Titus Flavius Clemens, also known as Clement of Alexandria (Greek: Κλήμης ὁ Ἀλεξανδρεύς; c. 150 – c. 215 AD), was a Christian theologian and philosopher who taught at the Catechetical School of Alexandria.
Like most early Christian writers, information about Irenaeus’s life is scarce and inexact. Most information about him either comes from what little can be gleaned from his writing, and from church tradition.
The city of Smyrna was located approximately thirty-five miles north of Ephesus. It was a prosperous city with a population of over one hundred thousand in John’s day (c. A.D. 95). That location had been inhabited for over three thousand years, and no one knows for sure who founded Smyrna or exactly when it was established.
Tertullian was the first significant Christian author to write in Latin, and one of the most prolific.
Flavius Josephus (A.D. 37–c.100) is the author of what has become for Christianity perhaps the most significant extra-biblical writings of the first century. His works are the principal source for the history of the Jews from the reign of Antiochus Epiphanes B.C. 175–163) to the fall of Masada in A.D. 73, and therefore, are of incomparable value for determining the setting of late intertestamental and New Testament times.
First Century AD Christianity found itself at odds with the culture, which dominated the Roman Empire at the time. Just as the Jewish Maccabees rejected the Greek culture two centuries before, so did the early Christians, who would not pay homage to other gods or to the Roman Emperor.
Oral Tradition is both sharply distinguished from written tradition and yet closely connected with it. Many literary traditions are based on oral traditions, making it necessary to investigate how transitions were made from one to the other.
Christianity transforms the whole moral life of individuals, and of nations; breathes into morality its true life, love to God; and ceases not till all sin is banished from the earth, and holiness, which is essential to the idea of the church, is fully realized in the life of redeemed humanity.

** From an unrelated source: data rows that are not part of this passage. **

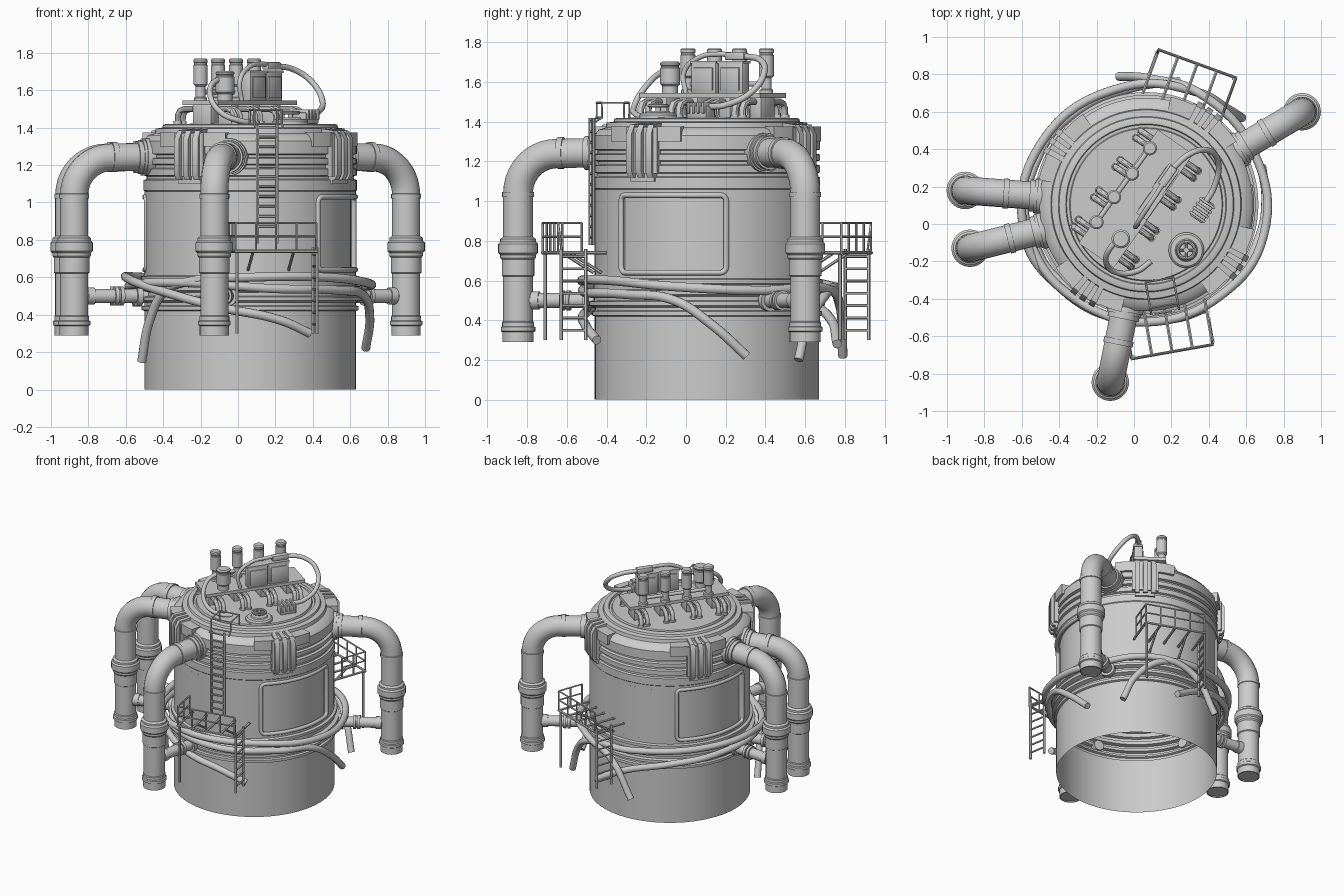
import bpy, bmesh
from math import sin, cos, radians, pi
from mathutils import Vector, Matrix

if "Cube" in bpy.data.objects:
    bpy.data.objects.remove(bpy.data.objects["Cube"])

C = Vector((0.065, 0.105, 0))            # axis of the vessel


def add(name, bm):
    bmesh.ops.recalc_face_normals(bm, faces=bm.faces)
    me = bpy.data.meshes.new(name)
    bm.to_mesh(me)
    bm.free()
    ob = bpy.data.objects.new(name, me)
    bpy.context.collection.objects.link(ob)
    return ob


def P(a, d, z, t=0.0):
    """Point at angle a, distance d from the axis, t sideways."""
    a = radians(a)
    return C + Vector((d * cos(a) - t * sin(a), d * sin(a) + t * cos(a), z))


def lathe(name, prof, a0=0, a1=360, o=C, seg=96, closed=False):
    bm = bmesh.new()
    full = a1 - a0 >= 360
    n = max(3, round(seg * (a1 - a0) / 360))
    rows = []
    for i in range(n if full else n + 1):
        a = radians(a0 + (a1 - a0) * i / n)
        rows.append([bm.verts.new((o.x + r * cos(a), o.y + r * sin(a), o.z + z)) for r, z in prof])
    m = len(prof)
    for i in range(n):
        A, B = rows[i], rows[(i + 1) % len(rows)]
        for j in range(m if closed else m - 1):
            k = (j + 1) % m
            bm.faces.new((A[j], B[j], B[k], A[k]))
    if closed and not full:
        bm.faces.new(rows[0])
        bm.faces.new(rows[-1])
    bmesh.ops.remove_doubles(bm, verts=bm.verts, dist=1e-5)
    return add(name, bm)


def band(name, r0, r1, z0, z1, a0, a1):
    return lathe(name, [(r0, z0), (r1, z0), (r1, z1), (r0, z1)], a0, a1, closed=True)


def cyl(name, p0, p1, r, seg=24):
    p0, p1 = Vector(p0), Vector(p1)
    d = p1 - p0
    M = Matrix.Translation((p0 + p1) / 2) @ d.to_track_quat('Z', 'Y').to_matrix().to_4x4()
    bm = bmesh.new()
    bmesh.ops.create_cone(bm, cap_ends=True, segments=seg, radius1=r, radius2=r, depth=d.length, matrix=M)
    return add(name, bm)


def box(name, c, size, deg=0, bev=0.0):
    bm = bmesh.new()
    M = Matrix.Translation(c) @ Matrix.Rotation(radians(deg), 4, 'Z') @ Matrix.Diagonal((*size, 1))
    bmesh.ops.create_cube(bm, size=1, matrix=M)
    if bev:
        bmesh.ops.bevel(bm, geom=bm.edges[:], offset=bev, segments=2, profile=0.5, affect='EDGES')
    return add(name, bm)


def tube(name, pts, r, smooth=True, cyclic=False, res=4):
    cu = bpy.data.curves.new(name, 'CURVE')
    cu.dimensions, cu.bevel_depth, cu.bevel_resolution = '3D', r, res
    cu.use_fill_caps, cu.resolution_u = True, 8
    sp = cu.splines.new('BEZIER' if smooth else 'POLY')
    P_ = sp.bezier_points if smooth else sp.points
    P_.add(len(pts) - 1)
    for q, p in zip(P_, pts):
        if smooth:
            q.co = p
            q.handle_left_type = q.handle_right_type = 'AUTO'
        else:
            q.co = (*p, 1)
    sp.use_cyclic_u = cyclic
    tmp = bpy.data.objects.new(name, cu)
    bpy.context.collection.objects.link(tmp)
    bpy.context.view_layer.update()
    me = bpy.data.meshes.new_from_object(tmp.evaluated_get(bpy.context.evaluated_depsgraph_get()))
    bpy.data.objects.remove(tmp)
    bpy.context.collection.objects.link(bpy.data.objects.new(name, me))


# Vessel: open skirt with ring stack, middle wall, grooved head and lid
lathe("skirt", [(.565, 0), (.565, .42), (.58, .425), (.58, .445), (.565, .45), (.565, .465), (.595, .475), (.595, .495),
                (.57, .50), (.57, .52), (.6, .53), (.6, .55), (.572, .555), (.572, .58), (.585, .585), (.585, .605),
                (.565, .61), (.565, .64), (.53, .64)])
lathe("head", [(.53, 1.03), (.565, 1.03), (.565, 1.06), (.57, 1.065), (.57, 1.12), (.555, 1.125), (.555, 1.14),
               (.57, 1.145), (.57, 1.18), (.55, 1.185), (.55, 1.2), (.57, 1.205), (.57, 1.235), (.55, 1.24),
               (.55, 1.255), (.57, 1.26), (.57, 1.33), (.545, 1.36), (.51, 1.37), (.505, 1.395), (.47, 1.4),
               (.465, 1.415), (.45, 1.42), (.43, 1.42), (.425, 1.405), (.41, 1.405), (.405, 1.42), (0, 1.425)])
for a in (10, 190):
    band("middle_wall", .53, .565, .64, 1.03, a, a + 120)
    band("window_panel", .53, .538, .64, 1.03, a - 60, a)
    # rounded window frame
    w, h, k, pts = 30, .195, .03, []
    for sx, sz, s in ((1, 1, 0), (-1, 1, 90), (-1, -1, 180), (1, -1, 270)):
        arc = []
        for i in range(5):
            q = radians(s + i * 22.5)
            arc.append((sx * (w - 3) + 3 * cos(q), .835 + sz * (h - k) + k * sin(q)))
        pts += arc
        if s in (0, 180):
            e = arc[-1][0]
            pts += [(e - (e + e) * i / 10, arc[-1][1]) for i in range(1, 10)]
    tube("window_frame", [P(a - 30 + q, .563, z) for q, z in pts], .014, False, True)

# Head clamps with three ribs and side collars
for a in (-34, 56, 146, 236):
    band("clamp_collar", .48, .59, 1.3, 1.375, a - 21, a + 21)
    band("clamp_plate", .54, .597, 1.14, 1.37, a - 9, a + 9)
    band("clamp_foot", .54, .585, 1.1, 1.14, a - 7, a + 7)
    for t in (-5.5, 0, 5.5):
        lathe("clamp_rib", [(.56, 1.12), (.6, 1.12), (.618, 1.15), (.618, 1.34), (.59, 1.385), (.5, 1.395), (.5, 1.36)],
              a + t - 1.6, a + t + 1.6, seg=200, closed=True)

# Four bent feed pipes with collars and lower branches
for a in (30.7, 175.6, 194, 258.6):
    path = [(.97, .3)] + [(.77 + .2 * cos(i * pi / 20), 1.04 + .2 * sin(i * pi / 20)) for i in range(11)] + [(.5, 1.245)]
    tube("feed_pipe", [P(a, d, z) for d, z in path], .075, False, res=6)
    lathe("feed_pipe_collars", [(.07, .29), (.078, .29), (.078, .34), (.087, .345), (.087, .365), (.08, .37), (.08, .39),
                                (.075, .395), (.075, .62), (.082, .625), (.082, .705), (.09, .715), (.09, .73),
                                (.1, .74), (.1, .785), (.09, .795), (.09, .81), (.075, .82), (.075, 1.02),
                                (.08, 1.022), (.08, 1.045), (.075, 1.047)], o=P(a, .97, 0), seg=32)
    for d0, d1, r in ((.5, .585, .1), (.585, .6, .092), (.6, .625, .085), (.735, .765, .08)):
        cyl("feed_pipe_flange", P(a, d0, 1.243), P(a, d1, 1.243), r, 32)
    cyl("branch_pipe", P(a, .55, .5), P(a, .95, .5), .038)
    for d0, d1, r in ((.6, .63, .055), (.7, .72, .05), (.73, .75, .05), (.86, .9, .045)):
        cyl("branch_flange", P(a, d0, .5), P(a, d1, .5), r)

# Loose hoses wound round the ring stack
hoses = [[(300, .64, .3), (285, .63, .37), (255, .63, .44), (225, .64, .52), (195, .67, .59), (150, .65, .6),
          (100, .64, .57), (65, .66, .53), (50, .67, .4), (42, .69, .2)],
         [(203, .63, .15), (211, .63, .36), (222, .62, .52), (240, .63, .58), (270, .63, .6), (310, .63, .6), (345, .65, .57),
          (385, .64, .55), (425, .66, .56), (447, .67, .48), (462, .7, .22)],
         [(18, .65, .22), (2, .64, .38), (-15, .63, .5), (-40, .62, .53), (-80, .62, .54), (-120, .63, .57),
          (-165, .65, .56), (-205, .63, .52), (-235, .62, .48), (-265, .63, .4), (-285, .68, .28)]]
for hs in hoses:
    tube("hose", [P(*q) for q in hs], .024)

# Two service platforms with railing, leg and ladder
def bars(name, a, lst, r=.007):
    for (t0, d0, z0), (t1, d1, z1) in lst:
        cyl(name, P(a, d0, z0, t0), P(a, d1, z1, t1), r, 6)


for a in (280, 70):
    ts = [-.22 + .11 * i for i in range(5)]
    bars("platform_beam", a, [((t, .8, .74), (t, .55, .74)) for t in ts] + [((-.225, .8, .74), (.225, .8, .74))], .009)
    bars("platform_brace", a, [((t, .72, .74), (t, .56, .64)) for t in (-.11, .11)], .008)
    bars("railing", a, [((t, .8, .74), (t, .8, .89)) for t in ts]
         + [((-.22, .8, z), (.22, .8, z)) for z in (.82, .89)]
         + [((-.22, .8, z), (-.22, .6, z)) for z in (.82, .89)]
         + [((-.22, d, .74), (-.22, d, .89)) for d in (.6, .7)]
         + [((.22, .8, .89), (.22, .78, .74))], .006)
    bars("platform_leg", a, [((-.21, .79, .3), (-.21, .79, .74))], .009)
    bars("platform_ladder", a, [((.225, d, .3), (.225, d, .76)) for d in (.66, .785)], .009)
    bars("ladder_rung", a, [((.225, .66, .35 + .062 * i), (.225, .785, .35 + .062 * i)) for i in range(7)])

# Tall wall ladder with handrail hoop at the top
for t in (-.052, .052):
    bars("wall_ladder_rail", 279, [((t, .585, .78), (t, .585, 1.42))], .009)
bars("wall_ladder_rung", 279, [((-.052, .585, .82 + .053 * i), (.052, .585, .82 + .053 * i)) for i in range(12)])
for t in (-.075, .075):
    tube("ladder_hoop", [P(280, d, z, t) for d, z in ((.585, 1.4), (.55, 1.42), (.55, 1.495), (.41, 1.495), (.41, 1.41))],
         .006, False, res=1)
bars("ladder_hoop_bar", 280, [((-.075, d, z), (.075, d, z)) for d, z in ((.55, 1.495), (.55, 1.42), (.41, 1.495))], .006)

# Lid equipment: raised deck on blocks, turned to the clamp axis
R = 55
def D(d, n, z):
    a = radians(R)
    return Vector((.01 + d * cos(a) + n * sin(a), .135 + d * sin(a) - n * cos(a), z))


box("deck", D(0, 0, 1.532), (.74, .23, .024), R)
for d in (-.29, -.1, .1, .29):
    box("deck_block", D(d, -.02, 1.47), (.07, .12, .11), R, .005)
    for s in (-1, 1):
        for e in (-.023, .023):
            tube("elbow_pipe", [D(d + e, s * n, z) for n, z in
                 ((.08, 1.5), (.14, 1.5), (.17, 1.49), (.185, 1.465), (.187, 1.415))], .017, False, res=3)
            cyl("elbow_foot", D(d + e, s * .187, 1.415), D(d + e, s * .187, 1.435), .022, 12)

# Tall canisters, linked by a pipe, plus one wide canister
cans = [(.085, .405), (-.01, .27), (-.107, .144), (-.2, .01)]
for x, y in cans:
    lathe("canister", [(0, 1.54), (.034, 1.54), (.034, 1.56), (.026, 1.565), (.026, 1.62), (.037, 1.63), (.037, 1.735),
                       (.034, 1.738), (.034, 1.745), (.038, 1.75), (.038, 1.763), (.03, 1.77), (0, 1.77)],
          o=Vector((x, y, 0)), seg=24)
cyl("canister_link", (*cans[0], 1.59), (*cans[3], 1.59), .013, 12)
lathe("wide_canister", [(0, 1.54), (.04, 1.54), (.04, 1.58), (.05, 1.59), (.05, 1.67), (.046, 1.675), (.046, 1.682),
                        (.05, 1.687), (.05, 1.695), (.04, 1.703), (0, 1.703)], o=Vector((-.07, -.08, 0)), seg=28)

# Two cabinets with door panels and top valves
for x, y in ((.17, .24), (.085, .105)):
    box("cabinet", Vector((x, y, 1.62)), (.15, .06, .155), R, .006)
    for s in (-1, 1):
        box("cabinet_door", Vector((x + s * .031 * sin(radians(R)), y - s * .031 * cos(radians(R)), 1.615)),
            (.115, .012, .115), R, .003)
    box("cabinet_lid", Vector((x, y, 1.7)), (.16, .068, .014), R)
box("top_valve", Vector((.18, .255, 1.73)), (.12, .045, .04), R, .008)

# Lid hoses and their plug
tube("lid_hose", [(.2, .29, 1.73), (.3, .375, 1.71), (.39, .395, 1.65), (.45, .33, 1.55), (.43, .2, 1.485), (.38, .11, 1.475)], .016)
tube("lid_hose", [(.02, 0, 1.54), (.01, -.01, 1.65), (.06, .07, 1.725), (.12, .16, 1.74), (.18, .255, 1.735)], .013)
tube("lid_hose", [(-.07, -.08, 1.65), (-.12, -.12, 1.65), (-.15, -.2, 1.58), (-.09, -.26, 1.48), (.02, -.25, 1.435), (.09, -.2, 1.425)], .015)
box("plug", Vector((.365, .075, 1.45)), (.12, .08, .06), R, .006)
for i in range(4):
    q = (i - 1.5) * .03
    box("plug_rib", Vector((.365 + q * cos(radians(R)), .075 + q * sin(radians(R)), 1.47)), (.014, .1, .055), R, .003)

# Round hatch with hand wheel
H = Vector((.28, -.14, 0))
lathe("hatch", [(.095, 1.415), (.095, 1.435), (.085, 1.445), (.06, 1.447), (.055, 1.455), (0, 1.455)], o=H, seg=36)
lathe("hatch_wheel", [(.045 + .009 * cos(i * pi / 4), 1.48 + .009 * sin(i * pi / 4)) for i in range(8)], o=H, seg=28, closed=True)
for i in range(2):
    v = Vector((.045 * cos(i * pi / 2), .045 * sin(i * pi / 2), 0))
    z = Vector((0, 0, 1.48))
    cyl("wheel_spoke", H + z - v, H + z + v, .006, 8)
cyl("wheel_hub", H + Vector((0, 0, 1.45)), H + Vector((0, 0, 1.487)), .014, 12)

bpy.ops.object.select_all(action='SELECT')
bpy.context.view_layer.objects.active = bpy.context.collection.objects[0]
bpy.ops.object.shade_smooth_by_angle(angle=radians(35))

The object of this General Introduction is, to obtain a clear view of the nature and purpose of Church History, and thus to gain the proper position for the contemplation of its details.